Data provided:
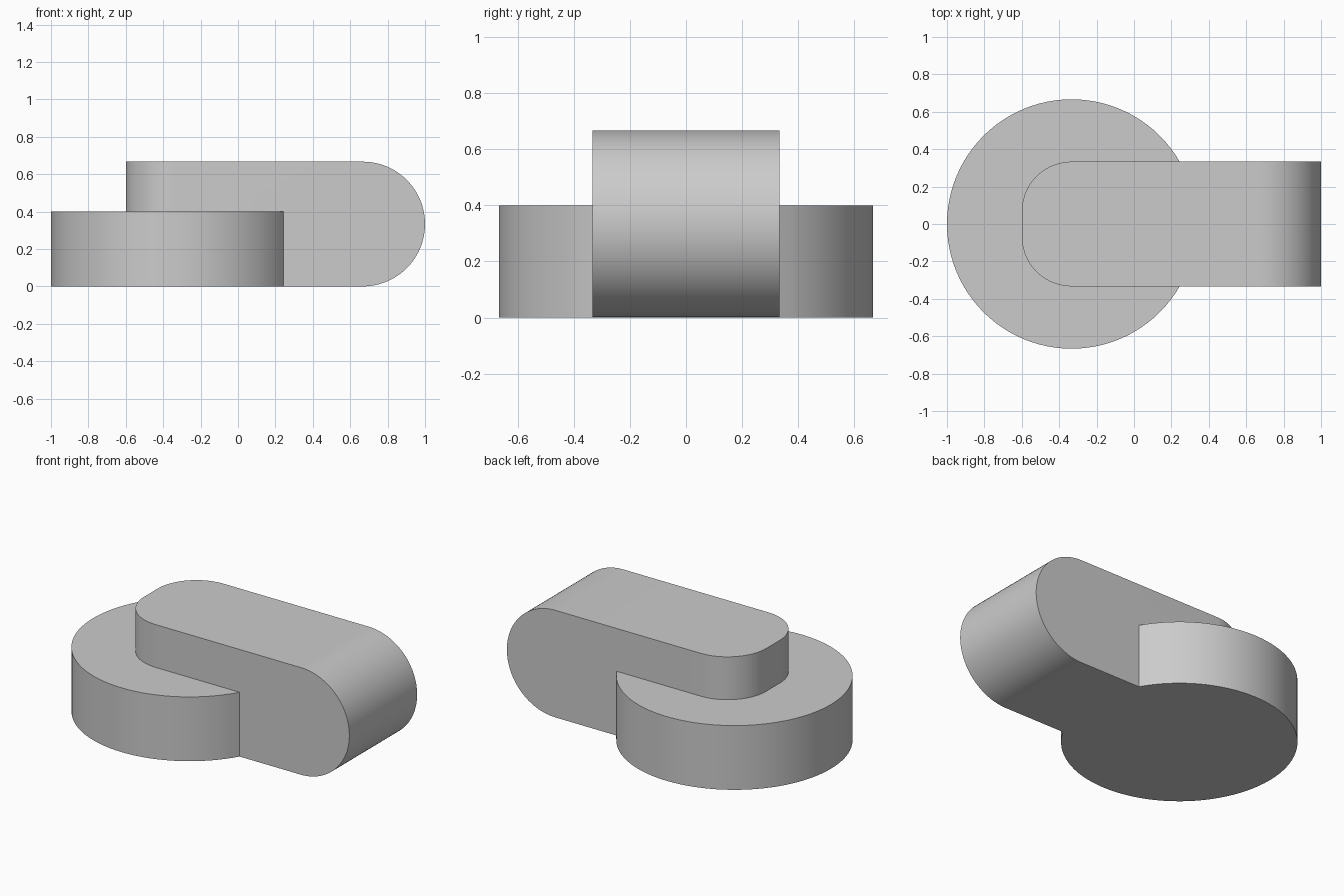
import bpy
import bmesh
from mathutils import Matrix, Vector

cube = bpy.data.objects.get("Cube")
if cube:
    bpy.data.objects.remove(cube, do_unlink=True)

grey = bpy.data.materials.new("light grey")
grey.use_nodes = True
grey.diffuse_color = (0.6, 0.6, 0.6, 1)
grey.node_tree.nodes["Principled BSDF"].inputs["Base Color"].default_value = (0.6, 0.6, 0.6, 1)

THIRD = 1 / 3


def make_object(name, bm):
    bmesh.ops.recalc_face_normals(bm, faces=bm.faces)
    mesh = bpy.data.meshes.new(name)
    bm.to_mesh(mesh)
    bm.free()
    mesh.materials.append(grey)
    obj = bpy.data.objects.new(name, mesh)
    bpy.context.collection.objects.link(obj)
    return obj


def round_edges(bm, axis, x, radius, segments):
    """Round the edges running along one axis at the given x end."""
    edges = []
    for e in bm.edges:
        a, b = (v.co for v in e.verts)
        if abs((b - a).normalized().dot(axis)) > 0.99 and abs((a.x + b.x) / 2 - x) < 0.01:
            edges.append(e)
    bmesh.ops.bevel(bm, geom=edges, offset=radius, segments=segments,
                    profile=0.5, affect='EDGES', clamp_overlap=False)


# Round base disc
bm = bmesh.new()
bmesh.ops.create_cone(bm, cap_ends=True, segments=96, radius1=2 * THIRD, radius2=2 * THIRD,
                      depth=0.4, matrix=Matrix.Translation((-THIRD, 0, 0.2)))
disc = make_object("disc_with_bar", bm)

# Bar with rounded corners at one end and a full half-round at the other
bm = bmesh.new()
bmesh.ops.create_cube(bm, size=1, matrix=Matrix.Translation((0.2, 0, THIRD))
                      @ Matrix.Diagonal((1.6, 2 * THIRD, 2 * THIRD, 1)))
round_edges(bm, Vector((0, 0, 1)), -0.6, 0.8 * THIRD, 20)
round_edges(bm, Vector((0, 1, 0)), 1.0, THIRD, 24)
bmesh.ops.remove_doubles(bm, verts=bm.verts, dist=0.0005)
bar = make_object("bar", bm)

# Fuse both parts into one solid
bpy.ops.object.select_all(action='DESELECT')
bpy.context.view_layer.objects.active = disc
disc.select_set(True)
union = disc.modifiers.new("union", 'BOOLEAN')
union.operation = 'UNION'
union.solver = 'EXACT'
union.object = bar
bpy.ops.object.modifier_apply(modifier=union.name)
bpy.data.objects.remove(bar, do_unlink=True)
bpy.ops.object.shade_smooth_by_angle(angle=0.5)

Problem details: From the material above, set down each entry exactly, but exclude the pictures.

Result for this task:
import bpy
import bmesh
from mathutils import Matrix, Vector

cube = bpy.data.objects.get("Cube")
if cube:
    bpy.data.objects.remove(cube, do_unlink=True)

grey = bpy.data.materials.new("light grey")
grey.use_nodes = True
grey.diffuse_color = (0.6, 0.6, 0.6, 1)
grey.node_tree.nodes["Principled BSDF"].inputs["Base Color"].default_value = (0.6, 0.6, 0.6, 1)

THIRD = 1 / 3


def make_object(name, bm):
    bmesh.ops.recalc_face_normals(bm, faces=bm.faces)
    mesh = bpy.data.meshes.new(name)
    bm.to_mesh(mesh)
    bm.free()
    mesh.materials.append(grey)
    obj = bpy.data.objects.new(name, mesh)
    bpy.context.collection.objects.link(obj)
    return obj


def round_edges(bm, axis, x, radius, segments):
    """Round the edges running along one axis at the given x end."""
    edges = []
    for e in bm.edges:
        a, b = (v.co for v in e.verts)
        if abs((b - a).normalized().dot(axis)) > 0.99 and abs((a.x + b.x) / 2 - x) < 0.01:
            edges.append(e)
    bmesh.ops.bevel(bm, geom=edges, offset=radius, segments=segments,
                    profile=0.5, affect='EDGES', clamp_overlap=False)


# Round base disc
bm = bmesh.new()
bmesh.ops.create_cone(bm, cap_ends=True, segments=96, radius1=2 * THIRD, radius2=2 * THIRD,
                      depth=0.4, matrix=Matrix.Translation((-THIRD, 0, 0.2)))
disc = make_object("disc_with_bar", bm)

# Bar with rounded corners at one end and a full half-round at the other
bm = bmesh.new()
bmesh.ops.create_cube(bm, size=1, matrix=Matrix.Translation((0.2, 0, THIRD))
                      @ Matrix.Diagonal((1.6, 2 * THIRD, 2 * THIRD, 1)))
round_edges(bm, Vector((0, 0, 1)), -0.6, 0.8 * THIRD, 20)
round_edges(bm, Vector((0, 1, 0)), 1.0, THIRD, 24)
bmesh.ops.remove_doubles(bm, verts=bm.verts, dist=0.0005)
bar = make_object("bar", bm)

# Fuse both parts into one solid
bpy.ops.object.select_all(action='DESELECT')
bpy.context.view_layer.objects.active = disc
disc.select_set(True)
union = disc.modifiers.new("union", 'BOOLEAN')
union.operation = 'UNION'
union.solver = 'EXACT'
union.object = bar
bpy.ops.object.modifier_apply(modifier=union.name)
bpy.data.objects.remove(bar, do_unlink=True)
bpy.ops.object.shade_smooth_by_angle(angle=0.5)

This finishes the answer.